This brings me to Gidra newsmagazine.
Like a half-sister who lives across the street, the Gidra office—after moving from its roots at the UCLA Asian American Studies Center—was located next door to Visual Communications on the intersection of Crenshaw and Jefferson boulevards. As a printed resource to disseminate knowledge during the Asian American Movement of the 1960s and 1970s, it strategically covered items that were neglected by mainstream media. Gidra was to print what Visual Communications was (and continues to be) with photography and film.
Similar to how black and white photography has all but phased out, printed newspapers and magazines have become less circulated for young people with instant information from social media. Though it ceased printing by 1974, Gidra’s legacy as arguably the first community-based publication to articulate a political Asian American identity and document “Third World” activism cannot be understated. For young “Asian Americans” to have a sense of racial identity today—even one that is removed from the political ideologies of the past—we must recognize the contribution of the newsmagazine.
I am one of these young people.
Again, I learned about Gidra from my courses in Asian American Studies at UCLA. As an outlet for those involved in movement building at the time, its goal was to “deliver a message in a palatable way,” similar to how creative media production, like film, may seek to accomplish. Copies of old Gidra editions are archived at Visual Communications and the UCLA Asian American Studies Center.
The promotional artwork for this year’s Los Angeles Asian Pacific Film Festival is homage to the cover of Gidra’s March 1972 edition. 45 years after being published, I am hopeful that these intergenerational themes will connect with Asian American and Pacific Islander community members.

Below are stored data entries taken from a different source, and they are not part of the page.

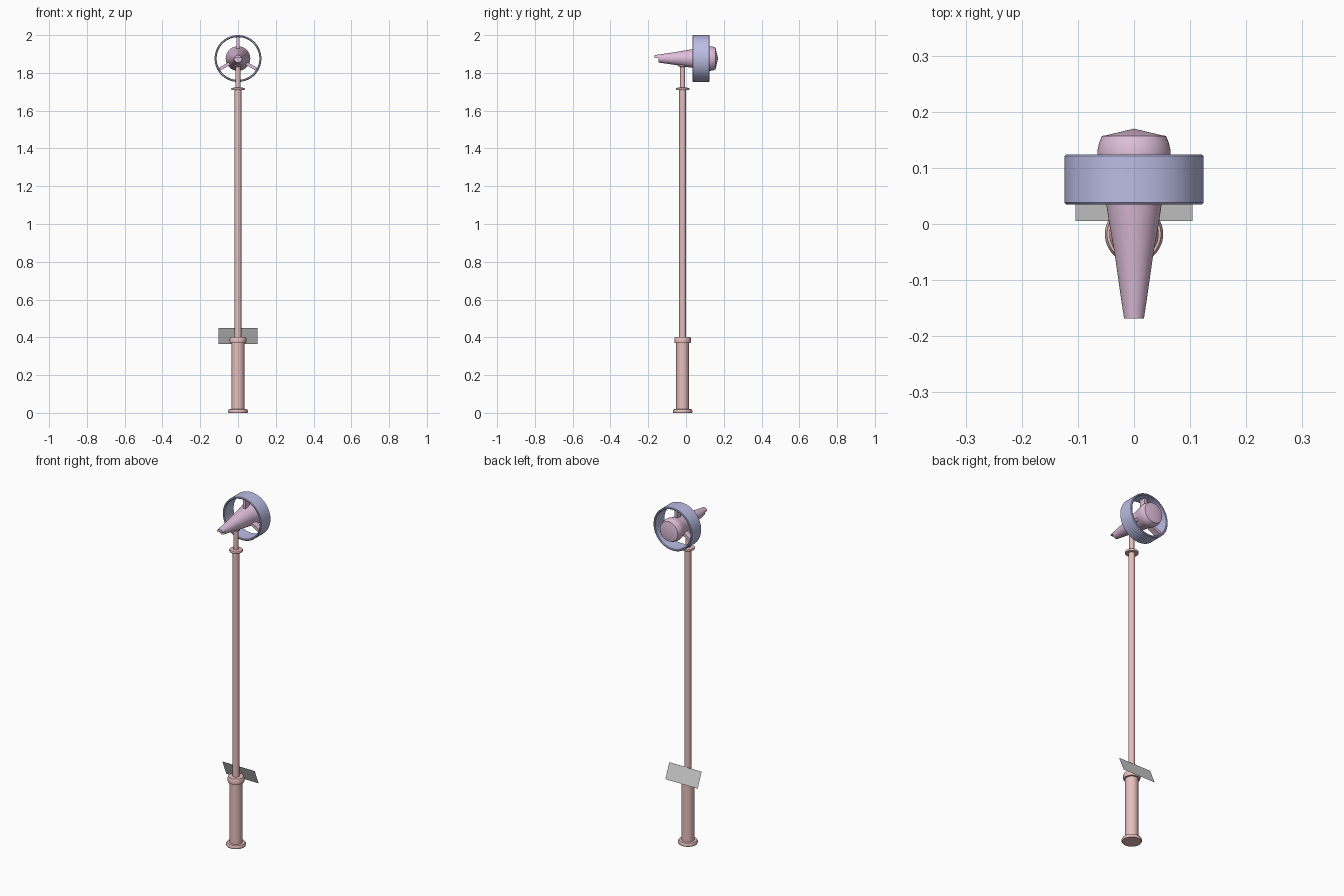
import bpy, bmesh, math
from mathutils import Matrix, Vector

if "Cube" in bpy.data.objects:
    bpy.data.objects.remove(bpy.data.objects["Cube"])

POLE_Y = -0.018   # pole stands slightly forward of centre
AXIS_Z = 1.876    # height of the turbine axis


def material(name, rgb):
    m = bpy.data.materials.new(name)
    m.diffuse_color = (*rgb, 1)
    m.use_nodes = True
    m.node_tree.nodes["Principled BSDF"].inputs["Base Color"].default_value = m.diffuse_color
    return m


SALMON = material("salmon", (0.80, 0.52, 0.50))
MAUVE = material("mauve", (0.74, 0.52, 0.70))
BLUE = material("blue", (0.50, 0.51, 0.78))


def finish(bm, name, mat=None, smooth=True):
    bmesh.ops.recalc_face_normals(bm, faces=bm.faces)
    me = bpy.data.meshes.new(name)
    bm.to_mesh(me)
    bm.free()
    ob = bpy.data.objects.new(name, me)
    bpy.context.collection.objects.link(ob)
    if mat:
        me.materials.append(mat)
    if smooth:
        bpy.ops.object.select_all(action='DESELECT')
        ob.select_set(True)
        bpy.context.view_layer.objects.active = ob
        bpy.ops.object.shade_smooth_by_angle(angle=math.radians(30))
    return ob


def lathe(name, profile, mat, origin, along_y=False, closed=False, steps=48):
    """Spin (radius, distance) points round z, or round y when along_y is set."""
    bm = bmesh.new()
    vs = [bm.verts.new((r, 0, d)) for r, d in profile]
    pairs = list(zip(vs, vs[1:])) + ([(vs[-1], vs[0])] if closed else [])
    edges = [bm.edges.new(p) for p in pairs]
    bmesh.ops.spin(bm, geom=vs + edges, cent=(0, 0, 0), axis=(0, 0, 1),
                   angle=math.tau, steps=steps, use_duplicate=False)
    bmesh.ops.remove_doubles(bm, verts=bm.verts, dist=1e-5)
    if along_y:
        bm.transform(Matrix.Rotation(math.radians(-90), 4, 'X'))
    bm.transform(Matrix.Translation(origin))
    return finish(bm, name, mat)


def box(bm, size, matrix):
    bmesh.ops.create_cube(bm, size=1, matrix=matrix @ Matrix.Diagonal((*size, 1)))


# Mast: foot flange, thick base, collar, long pole, top flange, swivel pin
lathe("mast", [
    (0, 0), (0.050, 0), (0.052, 0.004), (0.052, 0.012), (0.048, 0.019), (0.034, 0.020),
    (0.034, 0.370), (0.043, 0.371), (0.044, 0.376), (0.044, 0.394), (0.040, 0.402),
    (0.018, 0.403), (0.018, 1.710), (0.034, 1.710), (0.036, 1.713), (0.036, 1.718),
    (0.034, 1.721), (0.013, 1.722), (0.013, 1.832), (0.022, 1.834), (0.022, 1.848),
    (0, 1.848)], SALMON, (0, POLE_Y, 0))

# Tilted panel behind the collar, facing back and up
bm = bmesh.new()
bm.faces.new([bm.verts.new(p) for p in (
    (0.104, 0.005, 0.450), (-0.104, 0.005, 0.450),
    (-0.104, 0.041, 0.365), (0.104, 0.041, 0.365))])
finish(bm, "solar_panel", smooth=False)

# Turbine body: tapered nose, hub and shallow cone at the back
body = lathe("turbine_body", [
    (0, -0.168), (0.018, -0.168), (0.035, -0.050), (0.044, 0.0), (0.050, 0.040),
    (0.055, 0.075), (0.060, 0.100), (0.065, 0.118), (0.065, 0.132), (0.062, 0.145),
    (0.057, 0.157), (0.050, 0.158), (0, 0.170)], MAUVE, (0, 0, AXIS_Z), along_y=True)

# Notch under the nose tip
bm = bmesh.new()
box(bm, (0.1, 0.1, 0.1), Matrix.Translation((0, -0.195, AXIS_Z + 0.002 - 0.05)))
cutter = finish(bm, "notch_cutter", smooth=False)
cutter.hide_render = True
cutter.hide_viewport = True
cut = body.modifiers.new("notch", 'BOOLEAN')
cut.object = cutter
cut.operation = 'DIFFERENCE'
cut.solver = 'EXACT'

# Shroud ring with softened rims
lathe("shroud_ring", [
    (0.113, 0.038), (0.116, 0.035), (0.121, 0.035), (0.124, 0.038), (0.124, 0.121),
    (0.121, 0.124), (0.116, 0.124), (0.113, 0.121)], BLUE, (0, 0, AXIS_Z),
    along_y=True, closed=True, steps=64)

# Three struts joining hub and ring
bm = bmesh.new()
for k in range(3):
    spin = Matrix.Rotation(k * math.tau / 3, 4, 'Y')
    box(bm, (0.016, 0.035, 0.070),
        Matrix.Translation((0, 0.075, AXIS_Z)) @ spin @ Matrix.Translation((0, 0, 0.082)))
finish(bm, "struts", MAUVE, smooth=False)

History itself can sometimes be inaccessible, especially in the hands of academics and museums, but it is partially the responsibility for young people to be curious about the past.

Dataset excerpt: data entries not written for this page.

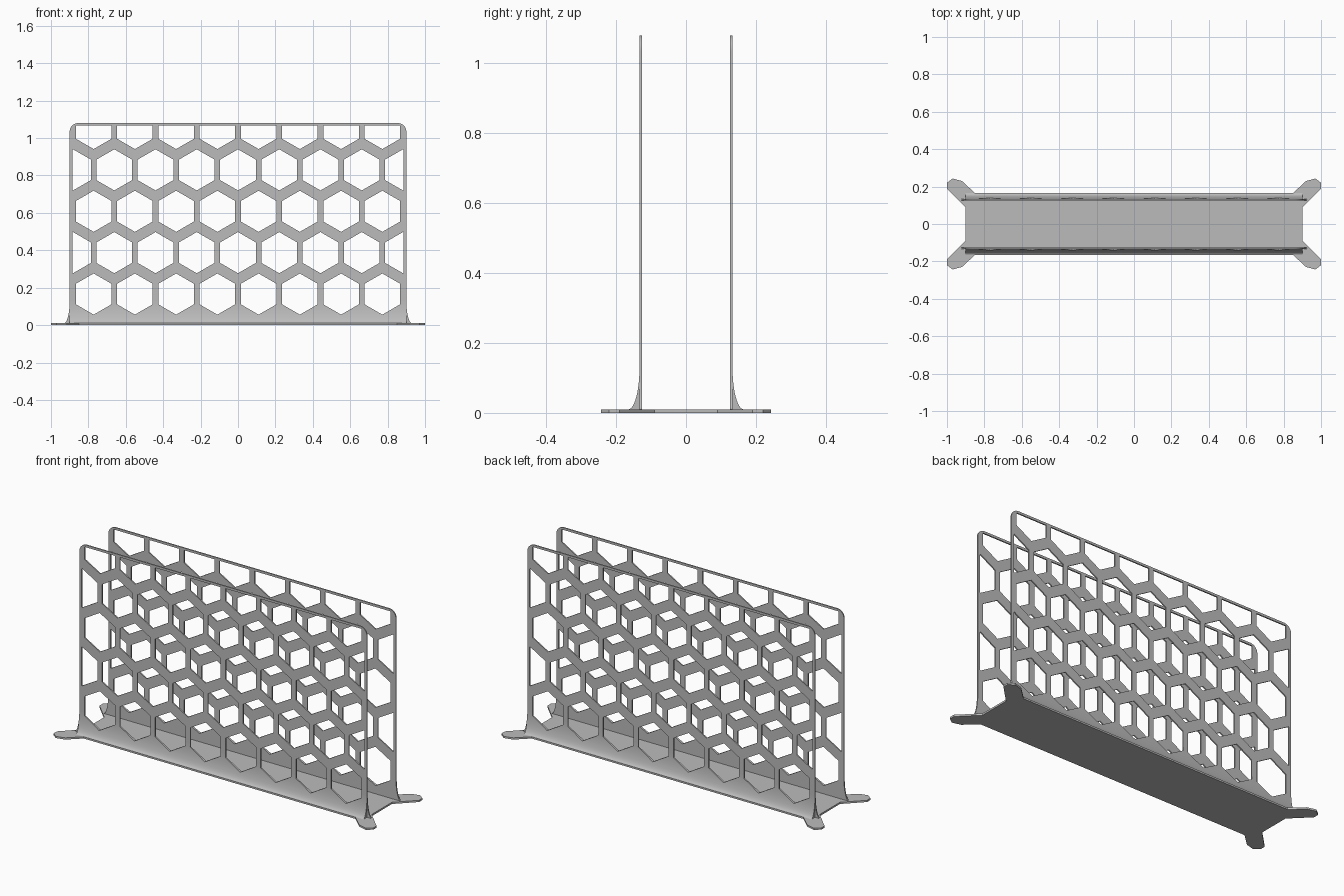
import bpy, bmesh
from math import sin, cos, pi, radians

if "Cube" in bpy.data.objects:
    bpy.data.objects.remove(bpy.data.objects["Cube"], do_unlink=True)

# Single flat colour
grey = bpy.data.materials.new("plain_grey")
grey.use_nodes = True
grey.diffuse_color = (0.5, 0.5, 0.5, 1)
grey.node_tree.nodes["Principled BSDF"].inputs["Base Color"].default_value = (0.5, 0.5, 0.5, 1)

HALF, TOP = 0.90, 1.08          # panel half width and height
INNER, OUTER = 0.126, 0.133     # panel faces in y
PITCH, ROW = 0.2205, 0.2213     # hexagon spacing
HEX = 0.11                      # hexagon radius


def finish(bm, name):
    bmesh.ops.recalc_face_normals(bm, faces=bm.faces)
    mesh = bpy.data.meshes.new(name)
    bm.to_mesh(mesh)
    bm.free()
    mesh.materials.append(grey)
    obj = bpy.data.objects.new(name, mesh)
    bpy.context.collection.objects.link(obj)
    return obj


def extrude_faces(bm, vec):
    res = bmesh.ops.extrude_face_region(bm, geom=bm.faces[:])
    verts = [g for g in res["geom"] if isinstance(g, bmesh.types.BMVert)]
    bmesh.ops.translate(bm, verts=verts, vec=vec)


def prism(name, points, vec):
    bm = bmesh.new()
    bm.faces.new([bm.verts.new(p) for p in points])
    extrude_faces(bm, vec)
    return finish(bm, name)


def concave(start, width, height, steps=12):
    """Concave sweep from a wide foot up to a vertical wall."""
    angles = [i / steps * pi / 2 for i in range(steps + 1)]
    return [(start + width * (1 - sin(a)), 0.01 + height * (1 - cos(a))) for a in angles]


def activate(obj):
    bpy.ops.object.select_all(action="DESELECT")
    obj.select_set(True)
    bpy.context.view_layer.objects.active = obj


# Honeycomb cutter, trimmed to leave the thin outer frame
bm = bmesh.new()
for row in range(5):
    z = 0.166 + row * ROW
    count = 8 + row % 2
    for col in range(count):
        x = (col - (count - 1) / 2) * PITCH
        bm.faces.new([bm.verts.new((x + HEX * sin(k * pi / 3), 0.1, z + HEX * cos(k * pi / 3)))
                      for k in range(6)])
for co, no in (((0.885, 0, 0), (1, 0, 0)), ((-0.885, 0, 0), (-1, 0, 0)), ((0, 0, 1.067), (0, 0, 1))):
    bmesh.ops.bisect_plane(bm, geom=bm.verts[:] + bm.edges[:] + bm.faces[:],
                           plane_co=co, plane_no=no, clear_outer=True)
extrude_faces(bm, (0, 0.1, 0))
cutter = finish(bm, "honeycomb_cutter")
cutter.hide_render = True

# Panel outline: flared feet and rounded top corners
R = 0.045
right = [(0.93, 0.003)] + concave(HALF, 0.03, 0.12)
right += [(HALF - R + R * cos(a), TOP - R + R * sin(a)) for a in (i * pi / 16 for i in range(9))]
outline = right + [(-x, z) for x, z in reversed(right)]
panel = prism("honeycomb_panels", [(x, INNER, z) for x, z in outline], (0, OUTER - INNER, 0))

# Curved skirt joining each panel to the base on its outer side
section = [(0.13, 0.003), (0.165, 0.003)] + concave(OUTER, 0.032, 0.12) + [(0.13, 0.13)]
skirt = prism("curved_skirts", [(-HALF, y, z) for y, z in section], (2 * HALF, 0, 0))

# Cut the holes, then mirror front to back
for obj in (panel, skirt):
    activate(obj)
    cut = obj.modifiers.new("holes", "BOOLEAN")
    cut.operation, cut.solver, cut.object = "DIFFERENCE", "EXACT", cutter
    bpy.ops.object.modifier_apply(modifier=cut.name)
    mirror = obj.modifiers.new("front_and_back", "MIRROR")
    mirror.use_axis = (False, True, False)
    mirror.use_mirror_merge = False
    bpy.ops.object.modifier_apply(modifier=mirror.name)
    bpy.ops.object.shade_smooth_by_angle(angle=radians(30))
bpy.data.objects.remove(cutter, do_unlink=True)

# Base plate with a splayed tab at each corner
corner = [(0.90, 0.09), (1.0, 0.19), (1.0, 0.22), (0.97, 0.243), (0.92, 0.23), (0.85, 0.165)]
base = corner + [(-x, y) for x, y in reversed(corner)]
base += [(-x, -y) for x, y in corner] + [(x, -y) for x, y in reversed(corner)]
prism("base_plate", [(x, y, 0) for x, y in base], (0, 0, 0.01))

There may not always be a Kanye West shout-out or video game to make something relevant—and even so, the narrative distributed by the mainstream may often be limited. Luckily, this year’s Los Angeles Asian Pacific Film Festival is an opportunity to converge areas that many of us may have not considered before.
Though means of documentation have transformed, it is clear that the act of “moving the image” through visual storytelling remains valuable. Even in today’s day-to-day chaos in politics—where crisis can occur at any moment in regards to social services and the arts—our own organizing and resistance will depend on our ability to document along the way.

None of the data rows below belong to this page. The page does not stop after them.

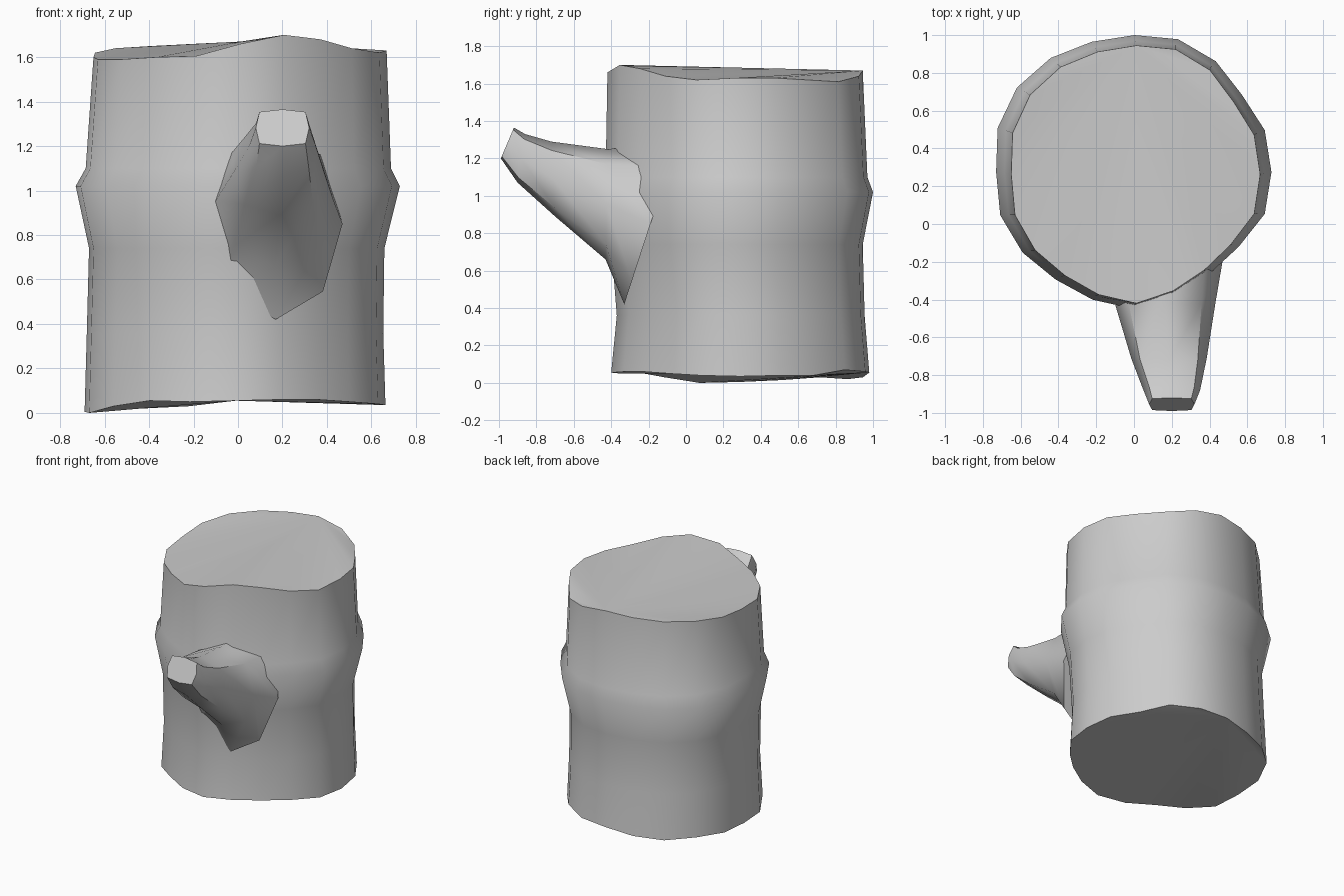
import bpy, bmesh
from math import sin, cos, pi, radians

if "Cube" in bpy.data.objects:
    bpy.data.objects.remove(bpy.data.objects["Cube"])


def loft(name, rings, fan_start, fan_end):
    """Skin closed rings; caps are fanned from the given vertex index."""
    bm = bmesh.new()
    vr = [[bm.verts.new(p) for p in ring] for ring in rings]
    n = len(vr[0])
    for a, b in zip(vr, vr[1:]):
        for i in range(n):
            j = (i + 1) % n
            bm.faces.new((a[i], a[j], b[j], b[i]))
    for ring, k in ((vr[0], fan_start), (vr[-1], fan_end)):
        for i in range(1, n - 1):
            bm.faces.new((ring[k], ring[(k + i) % n], ring[(k + i + 1) % n]))
    bmesh.ops.recalc_face_normals(bm, faces=bm.faces)
    me = bpy.data.meshes.new(name)
    bm.to_mesh(me)
    bm.free()
    ob = bpy.data.objects.new(name, me)
    bpy.context.collection.objects.link(ob)
    bpy.context.view_layer.objects.active = ob
    ob.select_set(True)
    bpy.ops.object.shade_smooth_by_angle(angle=radians(50))
    ob.select_set(False)
    return ob


# Trunk: irregular 20-sided outline, uneven sawn ends, swollen knot band
outline = [.99, .99, .96, 1.0, 1.02, 1.0, 1.0, 1.03, 1.05, 1.04,
           1.0, 1.02, 1.0, .97, .98, 1.0, .95, .92, .93, .99]
bottom_z = [.035, .04, .04, .07, .06, .055, .03, .02, .03, .015,
            .005, 0, .03, .055, .05, .055, .06, .06, .05, .04]
top_z = [1.63, 1.63, 1.62, 1.61, 1.64, 1.67, 1.66, 1.65, 1.64, 1.62,
         1.60, 1.59, 1.59, 1.60, 1.605, 1.66, 1.70, 1.68, 1.64, 1.62]


def trunk_ring(z, x0, x1, y0, y1):
    zs = z if isinstance(z, list) else [z] * 20
    return [((x0 + x1) / 2 + (x1 - x0) / 2 * r * cos(i * pi / 10),
             (y0 + y1) / 2 + (y1 - y0) / 2 * r * sin(i * pi / 10), h)
            for i, (r, h) in enumerate(zip(outline, zs))]


loft("trunk", [
    trunk_ring(bottom_z, -.69, .67, -.40, .98),
    trunk_ring(.36, -.68, .66, -.37, .955),
    trunk_ring(.74, -.67, .665, -.40, .945),
    trunk_ring(1.02, -.73, .735, -.45, 1.0),
    trunk_ring(1.10, -.685, .695, -.43, .97),
    trunk_ring(top_z, -.65, .675, -.42, .945),
], 5, 5)


# Branch stub: each section spans a top and bottom point, with a half width
def branch_ring(top, bot, xc, hw, square):
    pts = []
    for i in range(8):
        a = i * pi / 4
        k = square if i % 2 else 1
        t = .5 + .5 * k * sin(a)
        pts.append((xc + hw * k * cos(a),
                    bot[0] + (top[0] - bot[0]) * t,
                    bot[1] + (top[1] - bot[1]) * t))
    return pts


loft("branch_stub", [
    branch_ring((-.05, 1.28), (-.33, .42), .17, .30, 1.0),
    branch_ring((-.42, 1.25), (-.43, .66), .165, .265, 1.03),
    branch_ring((-.72, 1.29), (-.70, .89), .185, .20, 1.08),
    branch_ring((-.86, 1.33), (-.90, 1.07), .20, .15, 1.12),
    branch_ring((-.92, 1.365), (-.99, 1.20), .20, .12, 1.22),
], 2, 2)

When the ashes and dust settle from the street, the image of the moment should live on elsewhere.
Join the UCLA Luskin School of Public Affairs for the program “Flash Point 2017: Twenty-Five Years After the 1992 Los Angeles Uprising” during the 2017 Los Angeles Asian Pacific Film Festival. The program will utilize art and media to examine the socio-political factors that provoked the 1992 LA Uprising and its impact on the racial and economic climate in LA and across the US today.
Jazz Kiang is an incoming student in the Higher Education & Organizational Change program at the UCLA Graduate School of Education and Information Studies. He completed his undergraduate degree at UCLA in Asian American Studies while advocating for student services and the passage of UCLA’s College of Letters and Science Diversity Requirement. Jazz currently works at the UCLA Community Programs Office, where he provides programmatic feedback for its student-run K-14 outreach programs.